    Elsa Cheung
    Firefighters look on as the underground flames carry on.

    Hundreds in San Francisco’s Tenderloin neighborhood woke up with no power on Saturday after a crazy scene on the street the afternoon before.

    It all started Friday just before noon with an underground explosion at the intersection of Polk and O’Farrell streets. Before long, flames and huge plumes of black smoke poured from a manhole.

    The source of the flames was an underground explosion of a Pacific Gas and Electric transformer that knocked out power to about 8,600 customers. Crews got to work restoring power and the outage stood at about 730 by Saturday morning.

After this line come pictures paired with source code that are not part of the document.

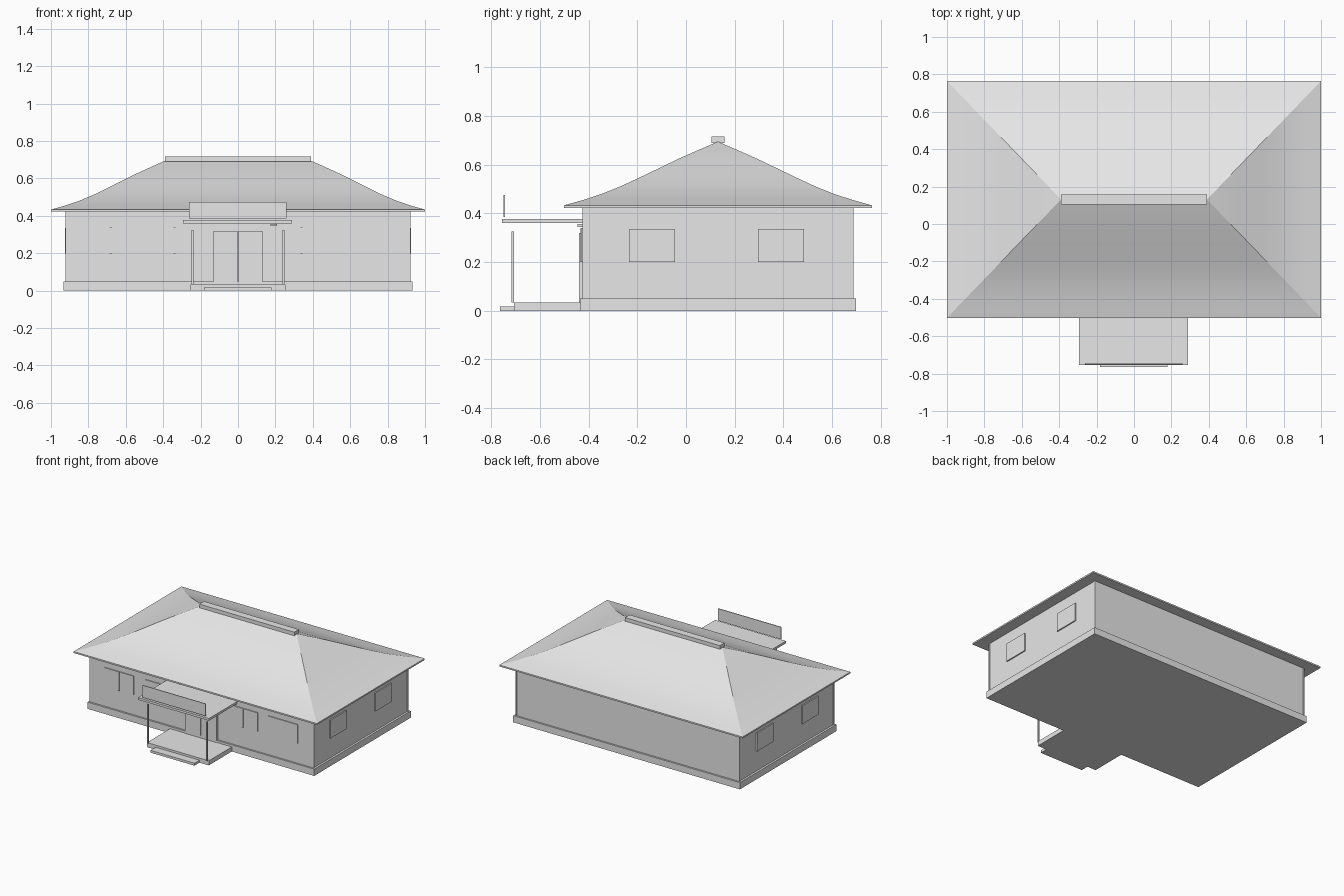
import bpy, bmesh

if "Cube" in bpy.data.objects:
    bpy.data.objects.remove(bpy.data.objects["Cube"])

grey = bpy.data.materials.new("plain_grey")
grey.diffuse_color = (0.8, 0.8, 0.8, 1)
grey.use_nodes = True
grey.node_tree.nodes["Principled BSDF"].inputs["Base Color"].default_value = grey.diffuse_color
YC = 0.131  # depth centre of the main building


def finish(name, bm):
    bmesh.ops.recalc_face_normals(bm, faces=bm.faces)
    me = bpy.data.meshes.new(name)
    bm.to_mesh(me)
    bm.free()
    ob = bpy.data.objects.new(name, me)
    me.materials.append(grey)
    bpy.context.collection.objects.link(ob)
    return ob


def box(name, x0, x1, y0, y1, z0, z1):
    bm = bmesh.new()
    bmesh.ops.create_cube(bm, size=1)
    for v in bm.verts:
        v.co.x = x1 if v.co.x > 0 else x0
        v.co.y = y1 if v.co.y > 0 else y0
        v.co.z = z1 if v.co.z > 0 else z0
    return finish(name, bm)


# Main body
box("plinth", -0.932, 0.932, -0.436, 0.698, 0, 0.05)
box("walls", -0.917, 0.917, -0.423, 0.685, 0.05, 0.424)
for sx in (-1, 1):
    for sy in (-1, 1):
        cx, cy = sx * 0.9165, YC + sy * 0.552
        box("corner_trim", cx - 0.005, cx + 0.005, cy - 0.005, cy + 0.005, 0.05, 0.424)

# Flared hip roof: rectangular rings shrinking to a ridge line
heights = [0.433, 0.455, 0.481, 0.513, 0.55, 0.588, 0.626, 0.661, 0.695]
bm = bmesh.new()
rings = []
for i, z in enumerate(heights):
    t = i / (len(heights) - 1)
    hx, hy = 1 - 0.61 * t, 0.633 * (1 - t)
    rings.append([bm.verts.new((sx * hx, YC + sy * hy, z))
                  for sx, sy in ((-1, -1), (1, -1), (1, 1), (-1, 1))])
for a, b in zip(rings, rings[1:]):
    for k in range(4):
        n = (k + 1) % 4
        bm.faces.new((a[k], a[n], b[n], b[k]))
bm.faces.new(rings[0][::-1])
bmesh.ops.remove_doubles(bm, verts=bm.verts, dist=0.0005)
roof = finish("roof", bm)
bpy.context.view_layer.objects.active = roof
roof.select_set(True)
bpy.ops.object.shade_smooth_by_angle(angle=0.35)
roof.select_set(False)
box("eave", -1, 1, YC - 0.633, YC + 0.633, 0.422, 0.433)
box("ridge_cap", -0.39, 0.39, YC - 0.027, YC + 0.027, 0.69, 0.717)

# Front windows, with a centre bar on all but the rightmost
for cx in (-0.68, -0.34, 0.34, 0.67):
    box("front_window", cx - 0.121, cx + 0.121, -0.43, -0.42, 0.2, 0.34)
    if cx < 0.6:
        box("window_bar", cx - 0.006, cx + 0.006, -0.434, -0.42, 0.2, 0.34)

# Side windows
for sx in (-1, 1):
    for cy in (-0.14, 0.39):
        x0, x1 = sorted((sx * 0.91, sx * 0.926))
        box("side_window", x0, x1, cy - 0.095, cy + 0.095, 0.2, 0.336)

# Double door and lamp
for sx in (-1, 1):
    x0, x1 = sorted((sx * 0.003, sx * 0.13))
    box("door_leaf", x0, x1, -0.439, -0.42, 0.033, 0.32)
box("door_lamp", 0.175, 0.209, -0.446, -0.42, 0.345, 0.357)

# Porch
box("porch_floor", -0.254, 0.254, -0.706, -0.43, 0, 0.034)
box("porch_step", -0.183, 0.178, -0.765, -0.70, 0, 0.018)
for sx in (-1, 1):
    cx = sx * 0.243
    box("porch_post", cx - 0.005, cx + 0.005, -0.717, -0.707, 0.033, 0.325)
box("canopy", -0.293, 0.29, -0.755, -0.42, 0.36, 0.377)
box("sign_board", -0.262, 0.258, -0.75, -0.744, 0.385, 0.475)
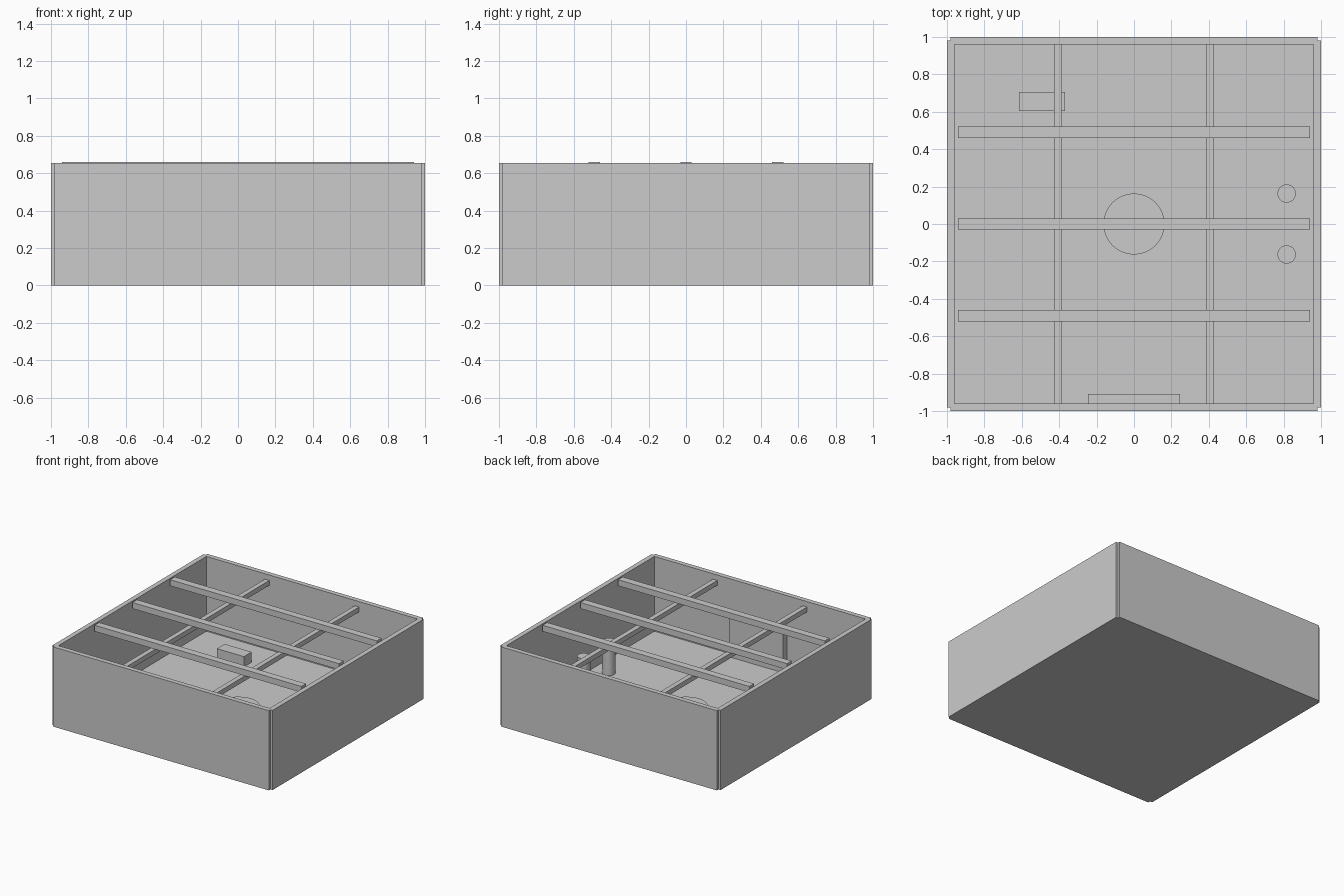
import bpy

if "Cube" in bpy.data.objects:
    bpy.data.objects.remove(bpy.data.objects["Cube"])


def box(name, x, y, z):
    """Box from (min, max) spans on each axis."""
    spans = (x, y, z)
    bpy.ops.mesh.primitive_cube_add(size=1, location=[(a + b) / 2 for a, b in spans])
    ob = bpy.context.object
    ob.name = name
    ob.scale = [b - a for a, b in spans]
    bpy.ops.object.transform_apply(location=False, rotation=False, scale=True)
    return ob


def cylinder(name, x, y, radius, z0, z1, sides):
    bpy.ops.mesh.primitive_cylinder_add(vertices=sides, radius=radius, depth=z1 - z0,
                                        location=(x, y, (z0 + z1) / 2))
    ob = bpy.context.object
    ob.name = name
    bpy.ops.object.shade_smooth_by_angle()
    return ob


FLOOR = 0.04      # floor top
TOP = 0.655       # wall top
HALF = 0.98       # wall centre line
T = 0.02          # half wall thickness

# Room shell: floor and four walls that leave a small notch at each corner
box("floor", (-HALF, HALF), (-HALF, HALF), (0, FLOOR))
for s, fb, lr in ((-1, "front", "left"), (1, "back", "right")):
    c = s * HALF
    box(fb + "_wall", (-HALF, HALF), (c - T, c + T), (0, TOP))
    box(lr + "_wall", (c - T, c + T), (-HALF, HALF), (0, TOP))

# Ceiling: two long joists carrying three cross beams
for s in (-1, 1):
    box("ceiling_joist", (s * 0.408 - 0.02, s * 0.408 + 0.02), (-0.965, 0.965), (0.57, 0.61))
for y in (-0.49, 0, 0.49):
    box("cross_beam", (-0.94, 0.94), (y - 0.03, y + 0.03), (0.61, 0.66))

# Furnishings
cylinder("floor_disc", 0, 0, 0.163, FLOOR, 0.05, 48)
for y in (-0.163, 0.163):
    cylinder("round_post", 0.816, y, 0.049, FLOOR, 0.305, 32)
box("low_chest", (-0.615, -0.37), (0.605, 0.705), (FLOOR, 0.125))
box("wall_panel", (-0.245, 0.245), (-0.96, -0.91), (FLOOR, 0.37))
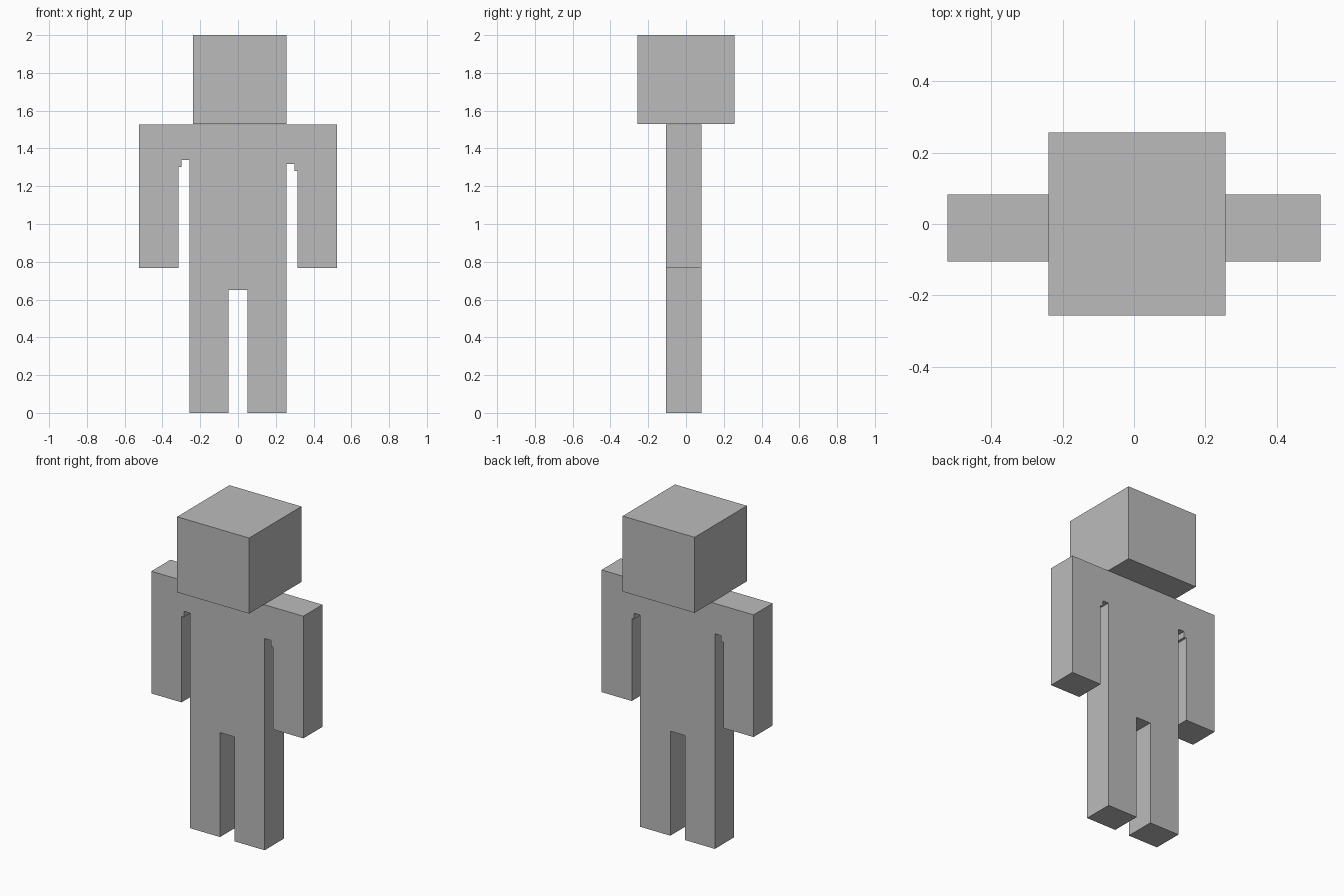
import bpy, bmesh
from mathutils import Matrix, Vector

if "Cube" in bpy.data.objects:
    bpy.data.objects.remove(bpy.data.objects["Cube"])

grey = bpy.data.materials.new("plain grey")
grey.diffuse_color = (0.5, 0.5, 0.5, 1)
grey.use_nodes = True
grey.node_tree.nodes["Principled BSDF"].inputs["Base Color"].default_value = grey.diffuse_color


def add_object(name, bm):
    bmesh.ops.recalc_face_normals(bm, faces=bm.faces)
    mesh = bpy.data.meshes.new(name)
    bm.to_mesh(mesh)
    bm.free()
    mesh.materials.append(grey)
    bpy.context.collection.objects.link(bpy.data.objects.new(name, mesh))


def box(name, low, high):
    low, high = Vector(low), Vector(high)
    bm = bmesh.new()
    bmesh.ops.create_cube(bm, size=1, matrix=Matrix.Translation((low + high) / 2)
                          @ Matrix.Diagonal((*(high - low), 1)))
    add_object(name, bm)


def slab(name, outline, front, back):
    bm = bmesh.new()
    face = bm.faces.new([bm.verts.new((x, front, z)) for x, z in outline])
    ext = bmesh.ops.extrude_face_region(bm, geom=[face])
    verts = [v for v in ext["geom"] if isinstance(v, bmesh.types.BMVert)]
    bmesh.ops.translate(bm, verts=verts, vec=(0, back - front, 0))
    add_object(name, bm)


def half_outline(side, armpit):
    # shoulder, arm, stepped armpit, flank, leg, crotch
    pts = [(0.523, 1.527), (0.523, 0.767), (0.315, 0.767), (0.315, armpit - 0.037),
           (0.299, armpit - 0.037), (0.299, armpit), (0.257, armpit),
           (0.257, 0), (0.05, 0), (0.05, 0.65)]
    return [(side * x, z) for x, z in pts]


# Torso, arms and legs share one flat cut-out; the armpits differ in height
slab("body", half_outline(1, 1.317) + half_outline(-1, 1.338)[::-1], -0.105, 0.083)

# Head sits slightly off centre, just above the shoulders
box("head", (-0.239, -0.257, 1.53), (0.256, 0.257, 2))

    About 550 were still waiting for power by about 2 p.m.

    Nobody from PG&E had been underground to check out the problem as of about 10 a.m. Saturday. While they aren't calling the incident an "explosion," a representative from the utility did say they were making sure it wouldn't happen again.  The main priority is "to safely and quickly restore power to customers." spokeswoman Brandi Ehlers said.

    During it’s height, the smoke was so heavy, an NBC Bay Area photographer had to move back from the area for a time. It took nearly two hours for the fire to burn itself out.

    A group of people gathered a block away, at Van Ness Avenue and O'Farrell Street, watched the flames in awe, exclaiming "Oh my God!"

    The flames shot two stories in the air in a tornado pattern with the noxious smelling smoke lifting high above area high rises.

    Police closed off streets for four blocks in all directions around the fire. At least four plastic cones that were set up just outside the manhole completely melted into small piles of orange goo.

    Although there was never an official evacuation order, San Francisco police used megaphones to order people out of the area. They said they did that out of fear that hazardous or toxic chemicals could be in the smoke.

    No injuries were reported but firefighters had to rescue some people who were stuck in elevators because of the power outage.

    PG&E spokeswoman Tamar Sarkissian said the first report of an outage came in around 11:36 p.m., which is probably when the equipment failed.

    A PG&E spokeswoman said it was not immediately clear what caused the explosion or what toxins, if any, where in the smoke.

    A man who was watching the movie "The Hangover" at the AMC Van Ness 14 theater said that about five minutes into the film, the theater went completely black and everyone was evacuated.

    A shelter-in-place warning was issued to prevent people from walking and driving in the area, but the warning was lifted when the fire died out.

    "We apologize to our customers and know that this is an inconvenience and a concern to our customers," PG&E spokeswoman Sarkissian said. "It's a concern to us as well and we're doing everything we  can to make sure that the power gets back on."

    Mayor Gavin Newsom was at the fire department's mobile command center at O'Farrell Street and Van Ness Avenue around 2:15 p.m., getting  briefed on the incident.